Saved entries
+++++

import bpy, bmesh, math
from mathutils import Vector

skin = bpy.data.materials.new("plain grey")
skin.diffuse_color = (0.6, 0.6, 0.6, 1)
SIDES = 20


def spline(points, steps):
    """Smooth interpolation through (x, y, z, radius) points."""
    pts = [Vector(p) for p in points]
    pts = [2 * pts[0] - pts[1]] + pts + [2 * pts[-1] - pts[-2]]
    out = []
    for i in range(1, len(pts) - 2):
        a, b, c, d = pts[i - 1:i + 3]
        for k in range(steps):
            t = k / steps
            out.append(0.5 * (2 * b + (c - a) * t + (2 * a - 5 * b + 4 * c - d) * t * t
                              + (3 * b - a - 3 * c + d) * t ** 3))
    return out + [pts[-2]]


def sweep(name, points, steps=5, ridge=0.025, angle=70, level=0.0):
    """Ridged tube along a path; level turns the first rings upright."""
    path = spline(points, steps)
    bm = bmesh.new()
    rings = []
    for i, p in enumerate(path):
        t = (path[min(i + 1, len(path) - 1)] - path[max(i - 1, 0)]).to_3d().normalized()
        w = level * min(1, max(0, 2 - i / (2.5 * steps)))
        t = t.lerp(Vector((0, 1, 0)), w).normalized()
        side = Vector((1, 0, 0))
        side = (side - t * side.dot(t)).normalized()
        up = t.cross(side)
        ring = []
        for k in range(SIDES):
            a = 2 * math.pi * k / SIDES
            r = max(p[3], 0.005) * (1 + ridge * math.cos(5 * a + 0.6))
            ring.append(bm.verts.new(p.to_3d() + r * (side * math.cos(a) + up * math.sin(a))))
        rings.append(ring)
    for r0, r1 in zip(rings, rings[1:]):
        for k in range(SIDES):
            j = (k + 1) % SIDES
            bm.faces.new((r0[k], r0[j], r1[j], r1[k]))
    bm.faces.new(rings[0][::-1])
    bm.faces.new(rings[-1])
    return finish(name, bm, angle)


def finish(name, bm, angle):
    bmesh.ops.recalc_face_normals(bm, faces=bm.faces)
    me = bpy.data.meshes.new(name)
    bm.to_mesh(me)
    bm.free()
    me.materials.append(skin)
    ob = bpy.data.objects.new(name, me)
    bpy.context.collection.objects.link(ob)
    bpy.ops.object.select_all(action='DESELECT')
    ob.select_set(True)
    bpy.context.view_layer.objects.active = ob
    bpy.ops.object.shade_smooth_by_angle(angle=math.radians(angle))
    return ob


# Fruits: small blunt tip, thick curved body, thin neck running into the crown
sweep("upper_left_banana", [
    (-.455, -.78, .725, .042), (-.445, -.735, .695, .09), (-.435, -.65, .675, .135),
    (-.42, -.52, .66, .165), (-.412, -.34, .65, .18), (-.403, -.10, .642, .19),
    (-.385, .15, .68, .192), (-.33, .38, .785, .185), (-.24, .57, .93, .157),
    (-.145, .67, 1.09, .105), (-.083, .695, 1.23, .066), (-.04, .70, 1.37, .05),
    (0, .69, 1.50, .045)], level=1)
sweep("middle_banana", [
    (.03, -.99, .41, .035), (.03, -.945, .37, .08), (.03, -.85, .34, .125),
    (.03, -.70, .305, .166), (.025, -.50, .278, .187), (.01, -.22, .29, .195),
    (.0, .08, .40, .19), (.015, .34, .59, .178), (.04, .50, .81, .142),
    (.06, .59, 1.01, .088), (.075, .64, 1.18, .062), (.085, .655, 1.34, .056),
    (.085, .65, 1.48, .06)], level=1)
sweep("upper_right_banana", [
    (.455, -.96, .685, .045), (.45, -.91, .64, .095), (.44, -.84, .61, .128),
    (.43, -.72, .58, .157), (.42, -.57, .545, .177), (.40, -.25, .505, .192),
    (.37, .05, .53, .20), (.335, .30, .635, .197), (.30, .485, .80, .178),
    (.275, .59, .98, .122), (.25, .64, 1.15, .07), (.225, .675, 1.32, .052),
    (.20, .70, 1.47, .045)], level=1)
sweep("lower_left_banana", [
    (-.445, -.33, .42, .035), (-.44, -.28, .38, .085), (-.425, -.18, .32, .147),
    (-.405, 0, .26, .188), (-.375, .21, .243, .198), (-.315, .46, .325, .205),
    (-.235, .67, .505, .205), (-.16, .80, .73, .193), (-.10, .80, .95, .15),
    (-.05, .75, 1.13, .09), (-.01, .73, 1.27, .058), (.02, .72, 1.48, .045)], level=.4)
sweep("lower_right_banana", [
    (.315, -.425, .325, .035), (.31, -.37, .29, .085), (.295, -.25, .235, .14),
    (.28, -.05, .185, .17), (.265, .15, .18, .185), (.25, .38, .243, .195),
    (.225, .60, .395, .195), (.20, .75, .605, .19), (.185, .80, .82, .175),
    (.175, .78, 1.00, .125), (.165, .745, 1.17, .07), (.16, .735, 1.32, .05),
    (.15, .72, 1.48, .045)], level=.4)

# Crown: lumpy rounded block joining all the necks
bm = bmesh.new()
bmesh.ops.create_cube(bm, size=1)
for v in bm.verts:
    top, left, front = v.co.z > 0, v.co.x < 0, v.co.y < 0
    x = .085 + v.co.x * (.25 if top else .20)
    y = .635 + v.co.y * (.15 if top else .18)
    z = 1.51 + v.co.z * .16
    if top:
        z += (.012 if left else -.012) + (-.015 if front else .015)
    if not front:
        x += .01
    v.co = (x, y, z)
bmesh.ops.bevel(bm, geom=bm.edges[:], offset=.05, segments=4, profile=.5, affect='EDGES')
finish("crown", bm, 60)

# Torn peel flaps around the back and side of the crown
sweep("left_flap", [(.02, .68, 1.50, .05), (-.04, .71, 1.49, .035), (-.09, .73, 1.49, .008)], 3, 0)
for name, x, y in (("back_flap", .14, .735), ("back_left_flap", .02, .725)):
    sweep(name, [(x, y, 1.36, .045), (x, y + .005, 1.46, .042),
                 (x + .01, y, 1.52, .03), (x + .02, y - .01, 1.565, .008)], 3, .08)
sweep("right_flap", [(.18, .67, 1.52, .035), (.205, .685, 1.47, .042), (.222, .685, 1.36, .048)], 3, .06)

+++++

WHAT THIS TASK INVOLVES
The whole of the data must be given again, exactly as shown.

EXERCISE SOLUTION
import bpy, bmesh, math
from mathutils import Vector

skin = bpy.data.materials.new("plain grey")
skin.diffuse_color = (0.6, 0.6, 0.6, 1)
SIDES = 20


def spline(points, steps):
    """Smooth interpolation through (x, y, z, radius) points."""
    pts = [Vector(p) for p in points]
    pts = [2 * pts[0] - pts[1]] + pts + [2 * pts[-1] - pts[-2]]
    out = []
    for i in range(1, len(pts) - 2):
        a, b, c, d = pts[i - 1:i + 3]
        for k in range(steps):
            t = k / steps
            out.append(0.5 * (2 * b + (c - a) * t + (2 * a - 5 * b + 4 * c - d) * t * t
                              + (3 * b - a - 3 * c + d) * t ** 3))
    return out + [pts[-2]]


def sweep(name, points, steps=5, ridge=0.025, angle=70, level=0.0):
    """Ridged tube along a path; level turns the first rings upright."""
    path = spline(points, steps)
    bm = bmesh.new()
    rings = []
    for i, p in enumerate(path):
        t = (path[min(i + 1, len(path) - 1)] - path[max(i - 1, 0)]).to_3d().normalized()
        w = level * min(1, max(0, 2 - i / (2.5 * steps)))
        t = t.lerp(Vector((0, 1, 0)), w).normalized()
        side = Vector((1, 0, 0))
        side = (side - t * side.dot(t)).normalized()
        up = t.cross(side)
        ring = []
        for k in range(SIDES):
            a = 2 * math.pi * k / SIDES
            r = max(p[3], 0.005) * (1 + ridge * math.cos(5 * a + 0.6))
            ring.append(bm.verts.new(p.to_3d() + r * (side * math.cos(a) + up * math.sin(a))))
        rings.append(ring)
    for r0, r1 in zip(rings, rings[1:]):
        for k in range(SIDES):
            j = (k + 1) % SIDES
            bm.faces.new((r0[k], r0[j], r1[j], r1[k]))
    bm.faces.new(rings[0][::-1])
    bm.faces.new(rings[-1])
    return finish(name, bm, angle)


def finish(name, bm, angle):
    bmesh.ops.recalc_face_normals(bm, faces=bm.faces)
    me = bpy.data.meshes.new(name)
    bm.to_mesh(me)
    bm.free()
    me.materials.append(skin)
    ob = bpy.data.objects.new(name, me)
    bpy.context.collection.objects.link(ob)
    bpy.ops.object.select_all(action='DESELECT')
    ob.select_set(True)
    bpy.context.view_layer.objects.active = ob
    bpy.ops.object.shade_smooth_by_angle(angle=math.radians(angle))
    return ob


# Fruits: small blunt tip, thick curved body, thin neck running into the crown
sweep("upper_left_banana", [
    (-.455, -.78, .725, .042), (-.445, -.735, .695, .09), (-.435, -.65, .675, .135),
    (-.42, -.52, .66, .165), (-.412, -.34, .65, .18), (-.403, -.10, .642, .19),
    (-.385, .15, .68, .192), (-.33, .38, .785, .185), (-.24, .57, .93, .157),
    (-.145, .67, 1.09, .105), (-.083, .695, 1.23, .066), (-.04, .70, 1.37, .05),
    (0, .69, 1.50, .045)], level=1)
sweep("middle_banana", [
    (.03, -.99, .41, .035), (.03, -.945, .37, .08), (.03, -.85, .34, .125),
    (.03, -.70, .305, .166), (.025, -.50, .278, .187), (.01, -.22, .29, .195),
    (.0, .08, .40, .19), (.015, .34, .59, .178), (.04, .50, .81, .142),
    (.06, .59, 1.01, .088), (.075, .64, 1.18, .062), (.085, .655, 1.34, .056),
    (.085, .65, 1.48, .06)], level=1)
sweep("upper_right_banana", [
    (.455, -.96, .685, .045), (.45, -.91, .64, .095), (.44, -.84, .61, .128),
    (.43, -.72, .58, .157), (.42, -.57, .545, .177), (.40, -.25, .505, .192),
    (.37, .05, .53, .20), (.335, .30, .635, .197), (.30, .485, .80, .178),
    (.275, .59, .98, .122), (.25, .64, 1.15, .07), (.225, .675, 1.32, .052),
    (.20, .70, 1.47, .045)], level=1)
sweep("lower_left_banana", [
    (-.445, -.33, .42, .035), (-.44, -.28, .38, .085), (-.425, -.18, .32, .147),
    (-.405, 0, .26, .188), (-.375, .21, .243, .198), (-.315, .46, .325, .205),
    (-.235, .67, .505, .205), (-.16, .80, .73, .193), (-.10, .80, .95, .15),
    (-.05, .75, 1.13, .09), (-.01, .73, 1.27, .058), (.02, .72, 1.48, .045)], level=.4)
sweep("lower_right_banana", [
    (.315, -.425, .325, .035), (.31, -.37, .29, .085), (.295, -.25, .235, .14),
    (.28, -.05, .185, .17), (.265, .15, .18, .185), (.25, .38, .243, .195),
    (.225, .60, .395, .195), (.20, .75, .605, .19), (.185, .80, .82, .175),
    (.175, .78, 1.00, .125), (.165, .745, 1.17, .07), (.16, .735, 1.32, .05),
    (.15, .72, 1.48, .045)], level=.4)

# Crown: lumpy rounded block joining all the necks
bm = bmesh.new()
bmesh.ops.create_cube(bm, size=1)
for v in bm.verts:
    top, left, front = v.co.z > 0, v.co.x < 0, v.co.y < 0
    x = .085 + v.co.x * (.25 if top else .20)
    y = .635 + v.co.y * (.15 if top else .18)
    z = 1.51 + v.co.z * .16
    if top:
        z += (.012 if left else -.012) + (-.015 if front else .015)
    if not front:
        x += .01
    v.co = (x, y, z)
bmesh.ops.bevel(bm, geom=bm.edges[:], offset=.05, segments=4, profile=.5, affect='EDGES')
finish("crown", bm, 60)

# Torn peel flaps around the back and side of the crown
sweep("left_flap", [(.02, .68, 1.50, .05), (-.04, .71, 1.49, .035), (-.09, .73, 1.49, .008)], 3, 0)
for name, x, y in (("back_flap", .14, .735), ("back_left_flap", .02, .725)):
    sweep(name, [(x, y, 1.36, .045), (x, y + .005, 1.46, .042),
                 (x + .01, y, 1.52, .03), (x + .02, y - .01, 1.565, .008)], 3, .08)
sweep("right_flap", [(.18, .67, 1.52, .035), (.205, .685, 1.47, .042), (.222, .685, 1.36, .048)], 3, .06)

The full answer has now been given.